Number of names
Not all days have names assigned to them, while many have more than one name. The first of September is associated with the "40 Virgins" and 40 women's names are celebrated on that day.
Many names, including some common ones, have more than one feast day; it may be worth asking someone on which date they usually celebrate.
People whose name does not have a specific day may celebrate on Greek All Saints' Day. This is the case with traditional local names, such as Manousos from Crete, as well as foreign names. However many Greeks who don't have their "own" nameday do not bother celebrating on All Saints' Day. All Saints' Day is linked to Greek Orthodox Easter and changes date from year to year.
Some first names are extremely common in Greece (while there is a huge variety in surnames) - names such as Konstantinos and George, Maria, Elena and Christina. On these, and other common names' days, tavernas and bars can be very busy.
Churches are generally named after saints, and on the feast day of the church's saint there may be a celebration in the neighbourhood. This may involve a funfair, a blessing in the church and a street market (Λαική/Laiki

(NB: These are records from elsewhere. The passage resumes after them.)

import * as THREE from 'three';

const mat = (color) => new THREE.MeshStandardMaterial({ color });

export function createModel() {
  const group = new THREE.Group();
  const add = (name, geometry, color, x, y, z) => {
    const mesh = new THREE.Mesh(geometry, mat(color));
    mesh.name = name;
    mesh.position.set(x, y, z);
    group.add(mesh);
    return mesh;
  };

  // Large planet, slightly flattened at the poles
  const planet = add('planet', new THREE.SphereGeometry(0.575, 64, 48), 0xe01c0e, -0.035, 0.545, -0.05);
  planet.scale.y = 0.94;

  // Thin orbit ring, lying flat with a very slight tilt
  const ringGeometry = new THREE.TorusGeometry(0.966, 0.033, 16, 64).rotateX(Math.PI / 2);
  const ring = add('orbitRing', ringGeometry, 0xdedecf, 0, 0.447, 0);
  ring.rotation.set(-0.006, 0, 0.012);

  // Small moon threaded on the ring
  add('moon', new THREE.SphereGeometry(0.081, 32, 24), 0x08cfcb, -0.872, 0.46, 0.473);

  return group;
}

). The street markets have stalls with a large variety of goods for sale, and may be open for business for several days, shutting the area off to traffic. Local schools may be closed on the day itself.
Small chapels and churches throughout Greece are visited by a priest on the feast day of the church's saint.
Some areas are associated with certain names. For instance, the name Dionysis is very common on the island of Zakynthos (Zanthe); some estimate that 50 percent of men on the island have this name, and festive celebrations take place there on 17 December.
Some villages are also associated with a specific saint and will have large celebrations on the feast day.
- For a comprehensive website with Greek namedays and the histories of some saints: Orthodox Name Days